The question all this begs is, of course, why governments do such things in the first place. But while the answer ought to be as plain as the nose on your face — that this is the road they must take to defend the interests of capital — spectacle and drama seem to be the decisive factors in shaping what we call “public opinion.” The sad fact is that the world’s working class has lost its way in the confusing hallucinations of a global capitalism that courts its victims’ political approval even as it clobbers them economically.

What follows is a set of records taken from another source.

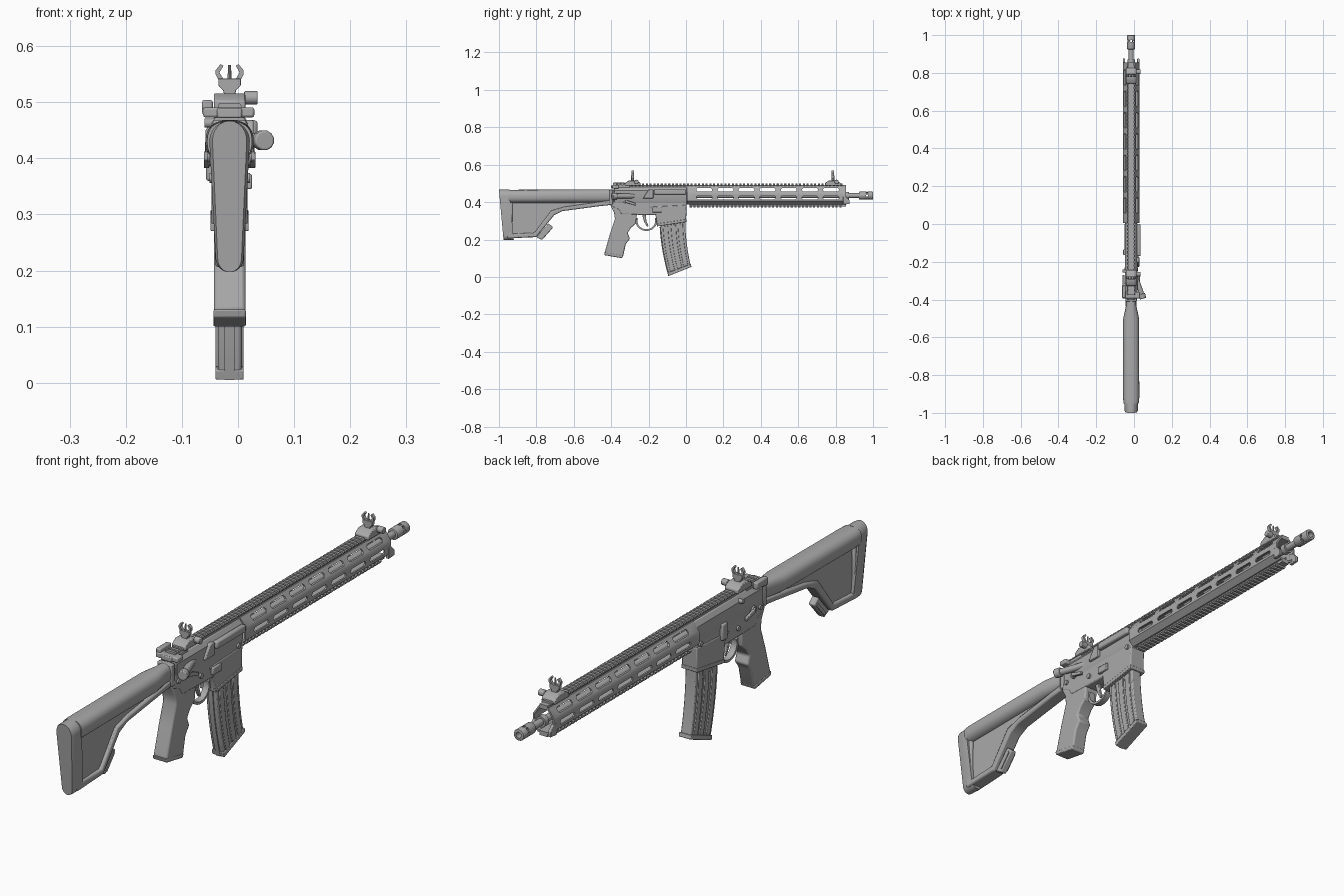
import bpy, bmesh, math
from mathutils import Vector

if "Cube" in bpy.data.objects:
    bpy.data.objects.remove(bpy.data.objects["Cube"])

CX = -0.015          # centre plane of the body
parts = []
mat = bpy.data.materials.new("plain grey")
mat.use_nodes = True
GREY = (0.4, 0.4, 0.4, 1)
mat.diffuse_color = GREY
mat.node_tree.nodes["Principled BSDF"].inputs["Base Color"].default_value = GREY


def finish(name, bm, bevel=0):
    bmesh.ops.recalc_face_normals(bm, faces=bm.faces)
    me = bpy.data.meshes.new(name)
    bm.to_mesh(me)
    bm.free()
    ob = bpy.data.objects.new(name, me)
    bpy.context.collection.objects.link(ob)
    me.materials.append(mat)
    if bevel:
        m = ob.modifiers.new("bevel", "BEVEL")
        m.width, m.segments, m.limit_method = bevel, 2, "ANGLE"
        m.angle_limit = math.radians(40)
    parts.append(ob)
    return ob


def skin(bm, rings):
    loops = [[bm.verts.new(Vector(p) + Vector((CX, 0, 0))) for p in r] for r in rings]
    n = len(loops[0])
    for a, b in zip(loops, loops[1:]):
        for i in range(n):
            bm.faces.new((a[i], a[(i + 1) % n], b[(i + 1) % n], b[i]))
    bm.faces.new(loops[0])
    bm.faces.new(loops[-1])


def loft(name, rings, bevel=0):
    bm = bmesh.new()
    skin(bm, rings)
    return finish(name, bm, bevel)


def side(name, yz, width, bevel=0, x=0):
    """Side outline extruded across the width."""
    return loft(name, [[(x + s * width / 2, y, z) for y, z in yz] for s in (-1, 1)], bevel)


def along(name, xz, y0, y1, bevel=0):
    """Cross-section extruded along the length."""
    return loft(name, [[(x, y, z) for x, z in xz] for y in (y0, y1)], bevel)


def box(name, x, y, z, bevel=0):
    return side(name, [(y[0], z[0]), (y[1], z[0]), (y[1], z[1]), (y[0], z[1])],
                x[1] - x[0], bevel, (x[0] + x[1]) / 2)


def rod(name, a, b, r, r2=None, n=20, bevel=0):
    a, b = Vector(a), Vector(b)
    d = (b - a).normalized()
    u = d.orthogonal().normalized()
    v = d.cross(u)
    ang = [2 * math.pi * i / n for i in range(n)]
    return loft(name, [[p + (u * math.cos(t) + v * math.sin(t)) * q for t in ang]
                       for p, q in ((a, r), (b, r2 or r))], bevel)


def cut(ob, cutter):
    m = ob.modifiers.new("cut", "BOOLEAN")
    m.operation, m.solver, m.object = "DIFFERENCE", "EXACT", cutter
    dg = bpy.context.evaluated_depsgraph_get()
    me = bpy.data.meshes.new_from_object(ob.evaluated_get(dg))
    ob.modifiers.clear()
    ob.data = me
    parts.remove(cutter)
    bpy.data.objects.remove(cutter)


def mirrored(pts):
    return pts + [(-x, z) for x, z in reversed(pts)]


# --- stock: oval tube, recessed web with raised rim, butt pad, lower hook
def oval(y, hw, zc, hh, n=28):
    ring = []
    for i in range(n):
        c, s = math.cos(2 * math.pi * i / n), math.sin(2 * math.pi * i / n)
        ring.append((hw * math.copysign(abs(c) ** 0.8, c), y, zc + hh * math.copysign(abs(s) ** 0.8, s)))
    return ring


loft("stock_tube", [oval(-0.95, 0.04, 0.43, 0.036), oval(-0.92, 0.043, 0.43, 0.036),
                    oval(-0.5, 0.042, 0.432, 0.036), oval(-0.43, 0.027, 0.433, 0.034),
                    oval(-0.385, 0.027, 0.433, 0.034)])
outer = [(-0.95, 0.41), (-0.955, 0.206), (-0.80, 0.213), (-0.705, 0.33), (-0.66, 0.352),
         (-0.465, 0.378), (-0.4, 0.385), (-0.4, 0.41)]
inner = [(-0.47, 0.4), (-0.65, 0.375), (-0.72, 0.355), (-0.81, 0.236), (-0.93, 0.231), (-0.927, 0.41)]
side("stock_web", outer, 0.028)
side("stock_rim", outer + inner, 0.052, 0.006)
pad = []
for zc, r, start in ((0.431, 0.036, 0), (0.222, 0.025, 180)):
    for i in range(13):
        t = math.radians(start + 15 * i)
        pad.append((r * math.cos(t), zc + r * math.sin(t)))
loft("butt_pad", [[(x * k, y + (0.467 - z) * 0.09, z) for x, z in pad]
                  for y, k in ((-1.0, 0.85), (-0.99, 1.0), (-0.945, 1.0))])
side("stock_hook", [(-0.80, 0.213), (-0.77, 0.197), (-0.71, 0.265), (-0.735, 0.287)], 0.026, 0.005)
side("stock_hook_ridge", [(-0.775, 0.215), (-0.766, 0.207), (-0.72, 0.26), (-0.728, 0.268)], 0.032)

# --- receiver
along("upper_receiver", mirrored([(0.02, 0.48), (0.033, 0.462), (0.033, 0.41), (0.026, 0.39)]), -0.385, 0.005, 0.003)
side("lower_receiver", [(-0.39, 0.405), (-0.4, 0.378), (-0.36, 0.36), (-0.345, 0.335), (-0.17, 0.33),
                        (-0.12, 0.33), (0.0, 0.33), (0.003, 0.405)], 0.058, 0.004)
side("magazine_well", [(-0.19, 0.375), (-0.165, 0.345), (-0.155, 0.275), (-0.14, 0.272), (0.0, 0.296),
                       (0.004, 0.385)], 0.064, 0.004)
side("well_lip", [(-0.157, 0.284), (-0.155, 0.27), (0.002, 0.294), (0.002, 0.308)], 0.068, 0.002)
box("end_plate", (-0.03, 0.03), (-0.41, -0.39), (0.385, 0.468), 0.004)
box("port_cover", (0.03, 0.05), (-0.17, 0.0), (0.44, 0.468), 0.006)
side("case_deflector", [(-0.23, 0.42), (-0.175, 0.42), (-0.175, 0.468), (-0.2, 0.468)], 0.03, 0.003, 0.028)
rod("forward_assist", (0.02, -0.27, 0.432), (0.056, -0.37, 0.432), 0.013)
rod("assist_button", (0.056, -0.37, 0.432), (0.063, -0.395, 0.432), 0.018, n=12, bevel=0.003)
box("charging_bar", (-0.022, 0.022), (-0.4, -0.3), (0.472, 0.49), 0.003)
box("charging_handle", (-0.047, 0.044), (-0.395, -0.36), (0.473, 0.491), 0.004)
box("charging_latch", (-0.049, -0.03), (-0.39, -0.325), (0.478, 0.504), 0.004)
rod("left_bolt_knob", (-0.02, -0.25, 0.463), (-0.045, -0.25, 0.463), 0.008)
for s in (-1, 1):
    rod("selector_hub", (s * 0.02, -0.325, 0.405), (s * 0.04, -0.325, 0.405), 0.012)
    side("selector_lever", [(-0.325, 0.413), (-0.325, 0.397), (-0.27, 0.382), (-0.27, 0.395)], 0.01, 0.002, s * 0.041)
    for y, z in ((-0.37, 0.395), (-0.02, 0.392), (-0.24, 0.365)):
        rod("receiver_pin", (s * 0.02, y, z), (s * 0.036, y, z), 0.009, n=16)
side("magazine_catch", [(-0.18, 0.345), (-0.13, 0.345), (-0.13, 0.372), (-0.18, 0.372)], 0.012, 0.003, 0.034)
box("bolt_release", (-0.042, -0.025), (-0.165, -0.135), (0.36, 0.42), 0.004)

# --- trigger and guard
arc = [math.radians(-200 + 10 * i) for i in range(23)]
ring = [(-0.212 + r * math.cos(t) * 1.1, 0.298 + r * math.sin(t))
        for r, ts in ((0.052, arc), (0.043, arc[::-1])) for t in ts]
side("trigger_guard", ring, 0.024)
side("trigger", [(-0.235, 0.335), (-0.215, 0.335), (-0.212, 0.3), (-0.2, 0.272), (-0.208, 0.268),
                 (-0.224, 0.295)], 0.012, 0.002)

# --- pistol grip
side("pistol_grip", [(-0.405, 0.385), (-0.385, 0.345), (-0.38, 0.31), (-0.405, 0.235), (-0.435, 0.13),
                     (-0.43, 0.12), (-0.345, 0.103), (-0.335, 0.115), (-0.322, 0.175), (-0.3, 0.205),
                     (-0.312, 0.235), (-0.295, 0.262), (-0.268, 0.285), (-0.262, 0.34), (-0.33, 0.365)], 0.056, 0.011)
side("grip_base", [(-0.438, 0.131), (-0.434, 0.116), (-0.342, 0.1), (-0.336, 0.114)], 0.058, 0.003)


# --- curved magazine with long raised ribs
def mag_strip(name, u0, u1, w, t0=0.0, t1=1.0, x=0, bevel=0):
    rings = []
    for i in range(9):
        t = t0 + (t1 - t0) * i / 8
        back = Vector((-0.138 + 0.012 * t + 0.035 * t * t, 0.29 - 0.284 * t))
        front = Vector((-0.004 + 0.031 * t * t, 0.31 - 0.257 * t))
        a, b = back.lerp(front, u0), back.lerp(front, u1)
        rings.append([(x - w / 2, *a), (x + w / 2, *a), (x + w / 2, *b), (x - w / 2, *b)])
    return loft(name, rings, bevel)


mag_strip("magazine", 0, 1, 0.042, bevel=0.004)
mag_strip("magazine_spine", -0.03, 0.1, 0.018, 0.08)
for u in (0.1, 0.42, 0.7):
    mag_strip("magazine_rib", u, u + 0.2, 0.05, 0.08, 0.94, bevel=0.002)
mag_strip("magazine_floor", -0.02, 1.02, 0.05, 0.94, 1.0, bevel=0.003)

# --- hollow handguard with two rows of slots per side
Z0 = 0.435
shell = mirrored([(0.02, 0.484), (0.043, 0.45), (0.043, 0.405), (0.022, 0.387)])
guard = along("handguard", shell, 0.005, 0.855)
cut(guard, along("bore_cutter", [(x * 0.86, Z0 + (z - Z0) * 0.86) for x, z in shell], -0.05, 0.9))
bm = bmesh.new()
for zc in (0.466, 0.424):
    for i in range(7):
        y0 = 0.055 + 0.113 * i
        y1, h, c = y0 + 0.085, 0.009, 0.006
        slot = [(y0, zc - h + c), (y0 + c, zc - h), (y1 - c, zc - h), (y1, zc - h + c),
                (y1, zc + h - c), (y1 - c, zc + h), (y0 + c, zc + h), (y0, zc + h - c)]
        skin(bm, [[(x, y, z) for y, z in slot] for x in (-0.1, 0.1)])
cut(guard, finish("slot_cutter", bm))
side("handguard_lip", [(0.84, 0.387), (0.875, 0.39), (0.875, 0.41), (0.855, 0.43), (0.84, 0.43)], 0.012, 0.002, 0.038)
side("handguard_lip", [(0.84, 0.387), (0.875, 0.39), (0.875, 0.41), (0.855, 0.43), (0.84, 0.43)], 0.012, 0.002, -0.038)


# --- toothed rails, top and bottom
def rail(name, y0, y1, z, up):
    bm = bmesh.new()
    base = mirrored([(0.016, z), (0.016, z + up * 0.016)])
    skin(bm, [[(x, y, q) for x, q in base] for y in (y0, y1)])
    tooth = mirrored([(0.015, z + up * 0.01), (0.021, z + up * 0.014), (0.021, z + up * 0.018), (0.017, z + up * 0.023)])
    for i in range(int((y1 - y0) / 0.02)):
        y = y0 + 0.02 * i
        skin(bm, [[(x, q, r) for x, r in tooth] for q in (y, y + 0.011)])
    finish(name, bm)


rail("top_rail", -0.375, 0.855, 0.476, 1)
rail("bottom_rail", 0.02, 0.855, 0.393, -1)

# --- barrel and ported muzzle device
rod("barrel", (0, 0.0, Z0), (0, 0.93, Z0), 0.013)
rod("barrel_collar", (0, 0.85, Z0), (0, 0.872, Z0), 0.02)
muzzle = rod("muzzle_device", (0, 0.925, Z0), (0, 1.0, Z0), 0.021, n=24, bevel=0.003)
cut(muzzle, rod("muzzle_bore", (0, 0.94, Z0), (0, 1.05, Z0), 0.011))
for d in ((1, 0), (0, 1), (0.7, 0.7), (-0.7, 0.7)):
    cut(muzzle, rod("port_cutter", (-d[0] * 0.05, 0.968, Z0 - d[1] * 0.05),
                    (d[0] * 0.05, 0.968, Z0 + d[1] * 0.05), 0.006, n=10))


# --- flip-up sights
def sight(name, y, d):
    side(name + "_base", [(y - 0.042, 0.488), (y + 0.042, 0.488), (y + 0.042, 0.502), (y + 0.02, 0.516),
                          (y - 0.02, 0.516), (y - 0.042, 0.502)], 0.056, 0.003)
    rod(name + "_knob", (0.026, y + d, 0.508), (0.05, y + d, 0.508), 0.012, n=14, bevel=0.002)
    along(name + "_neck", mirrored([(0.009, 0.512), (0.012, 0.522), (0.02, 0.53), (0.02, 0.542)]), y - 0.008, y + 0.008, 0.001)
    for s in (-1, 1):
        along(name + "_wing", [(s * x, z) for x, z in ((0.009, 0.538), (0.019, 0.538), (0.025, 0.55), (0.025, 0.557),
                               (0.016, 0.568), (0.011, 0.565), (0.018, 0.553))], y - 0.006, y + 0.006)
    rod(name + "_post", (0, y, 0.538), (0, y, 0.566), 0.004, 0.0025, n=10)


sight("rear_sight", -0.285, 0.02)
sight("front_sight", 0.785, 0.02)

# --- smooth shading with sharp edges kept
bpy.ops.object.select_all(action="DESELECT")
for ob in parts:
    ob.select_set(True)
bpy.context.view_layer.objects.active = parts[0]
bpy.ops.object.shade_smooth_by_angle(angle=math.radians(35))
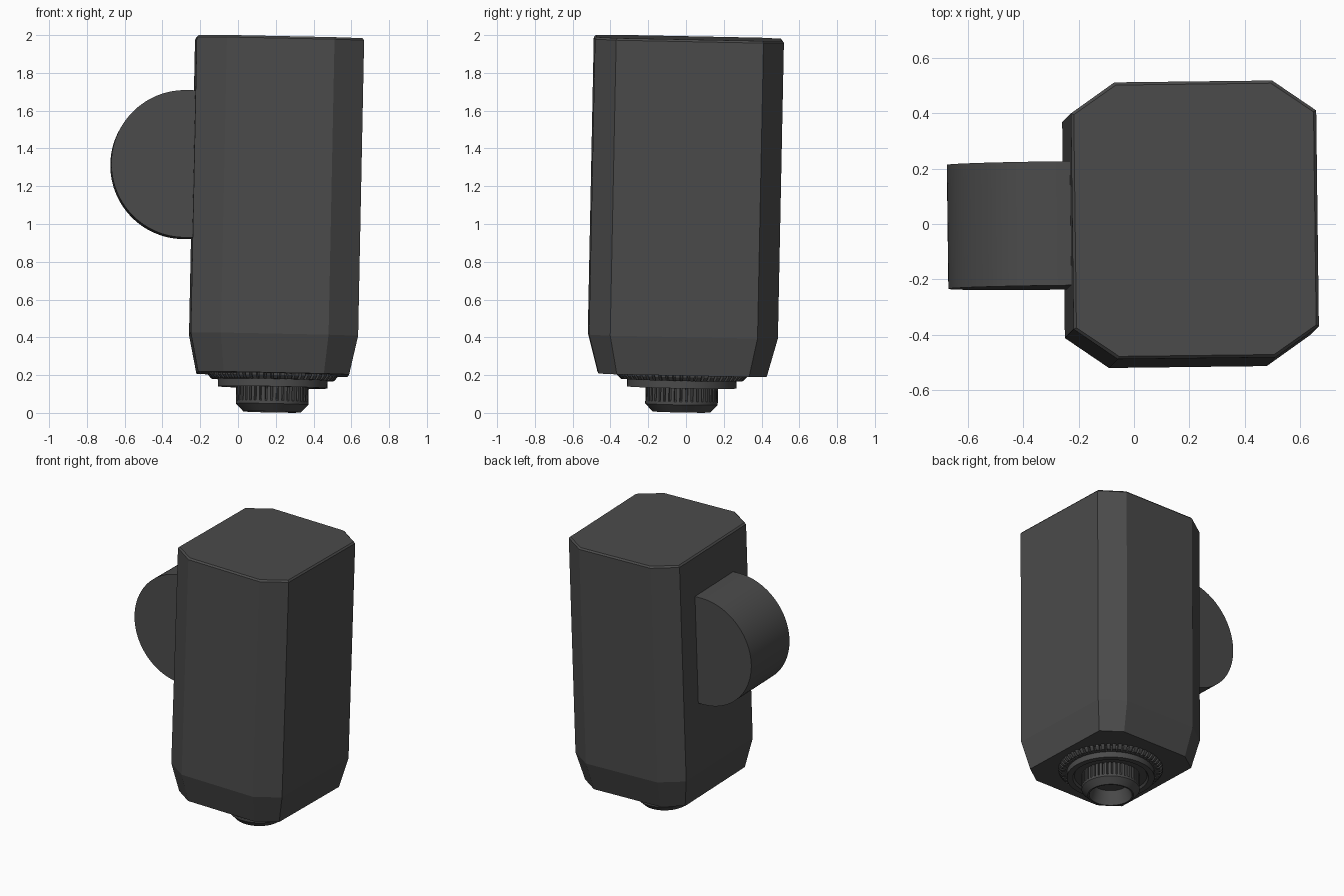
import bpy, bmesh, math
from mathutils import Matrix, Euler

if "Cube" in bpy.data.objects:
    bpy.data.objects.remove(bpy.data.objects["Cube"])

# The whole device leans slightly
LEAN = Matrix.Translation((0.18, -0.025, 0)) @ Euler((-0.02, 0.0205, 0.012)).to_matrix().to_4x4()
dark = bpy.data.materials.new("dark_grey")
dark.diffuse_color = (0.07, 0.07, 0.07, 1)
dark.use_nodes = True
dark.node_tree.nodes["Principled BSDF"].inputs["Base Color"].default_value = dark.diffuse_color


def loft(name, rings, cap_start=True, cap_end=True, smooth=20):
    """Join matching rings of points with quads and cap the ends."""
    bm = bmesh.new()
    loops = [[bm.verts.new(p) for p in ring] for ring in rings]
    n = len(loops[0])
    for a, b in zip(loops, loops[1:]):
        for i in range(n):
            j = (i + 1) % n
            bm.faces.new((a[i], a[j], b[j], b[i]))
    if cap_start:
        bm.faces.new(loops[0][::-1])
    if cap_end:
        bm.faces.new(loops[-1])
    bmesh.ops.recalc_face_normals(bm, faces=bm.faces)
    me = bpy.data.meshes.new(name)
    bm.to_mesh(me)
    bm.free()
    me.materials.append(dark)
    ob = bpy.data.objects.new(name, me)
    bpy.context.collection.objects.link(ob)
    ob.matrix_world = LEAN
    bpy.ops.object.select_all(action='DESELECT')
    ob.select_set(True)
    bpy.context.view_layer.objects.active = ob
    bpy.ops.object.shade_smooth_by_angle(angle=math.radians(smooth))
    return ob


def octagon(hx, hy, cx, cy, z):
    return [(-cx, -hy, z), (cx, -hy, z), (hx, -cy, z), (hx, cy, z),
            (cx, hy, z), (-cx, hy, z), (-hx, cy, z), (-hx, -cy, z)]


def circle(r, z, n=64):
    return [(r * math.cos(math.tau * i / n), r * math.sin(math.tau * i / n), z) for i in range(n)]


def gear(r, depth, z, teeth):
    pts = []
    for i in range(teeth):
        for f, d in ((0.0, 0), (0.6, 0), (0.68, depth), (0.92, depth)):
            a = math.tau * (i + f) / teeth
            pts.append(((r - d) * math.cos(a), (r - d) * math.sin(a), z))
    return pts


# Chamfered housing with tapered lower end and a fine top bevel
loft("housing", [octagon(0.40, 0.445, 0.265, 0.35, 0.205),
                 octagon(0.443, 0.50, 0.285, 0.39, 0.41),
                 octagon(0.443, 0.50, 0.285, 0.39, 1.975),
                 octagon(0.433, 0.49, 0.28, 0.385, 1.986)], smooth=10)

# Half-round knob on the left side
prof = [(-0.435, 1.695)]
for k in range(49):
    a = math.pi / 2 + math.pi * k / 48
    prof.append((-0.49 + 0.39 * math.cos(a), 1.305 + 0.39 * math.sin(a)))
prof.append((-0.435, 0.915))
loft("side_knob", [[(x, y, z) for x, z in prof] for y in (-0.225, 0.223)])

# Ribbed collar under the housing
loft("ribbed_collar", [gear(0.345, 0.025, 0.21, 56), gear(0.343, 0.025, 0.195, 56),
                       gear(0.325, 0.025, 0.175, 56)])

# Plain stepped ring
loft("stepped_ring", [circle(0.29, 0.19), circle(0.29, 0.135), circle(0.25, 0.135),
                      circle(0.24, 0.15)])

# Ribbed grip
loft("ribbed_grip", [gear(0.192, 0.014, 0.16, 40), gear(0.192, 0.014, 0.06, 40)],
     cap_end=False)

# Hollow conical tip
loft("hollow_tip", [circle(0.178, 0.07), circle(0.192, 0.062), circle(0.192, 0.046),
                    circle(0.152, 0.005), circle(0.142, 0.005), circle(0.115, 0.10)],
     cap_start=False)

Yet when you leave the theater, if you tune in to the distant rumbles of global warming that persistently chatter like some sort of Langoliers at the fringes of your sense of reality, you might justifiably begin to doubt at least pieces of Capital’s Big Lie. Should it finally come to pass that a general consensus arises, that not just the capitalist class but capital itself bears the responsibility for triggering an age of ecological surprises, it is fascinating to speculate how society might receive capital’s cold-blooded refusal to shoulder that responsibility. Could a moment of truth perhaps be approaching, in which the capitalists figuratively get their heads handed to them on a platter, reminiscent of the French landed aristocracy that warm June day in 1789? For one of the truths of history is that increasingly tiny and powerful economic élites do not make good survival decisions for the rest of us. Once the ice caps disappear, our future will be indisputably on the line.
So, you want a gripping story? Try imagining a socialist revolution on a world scale following capital’s quasi-tragic attempts to break lances with Mother Nature.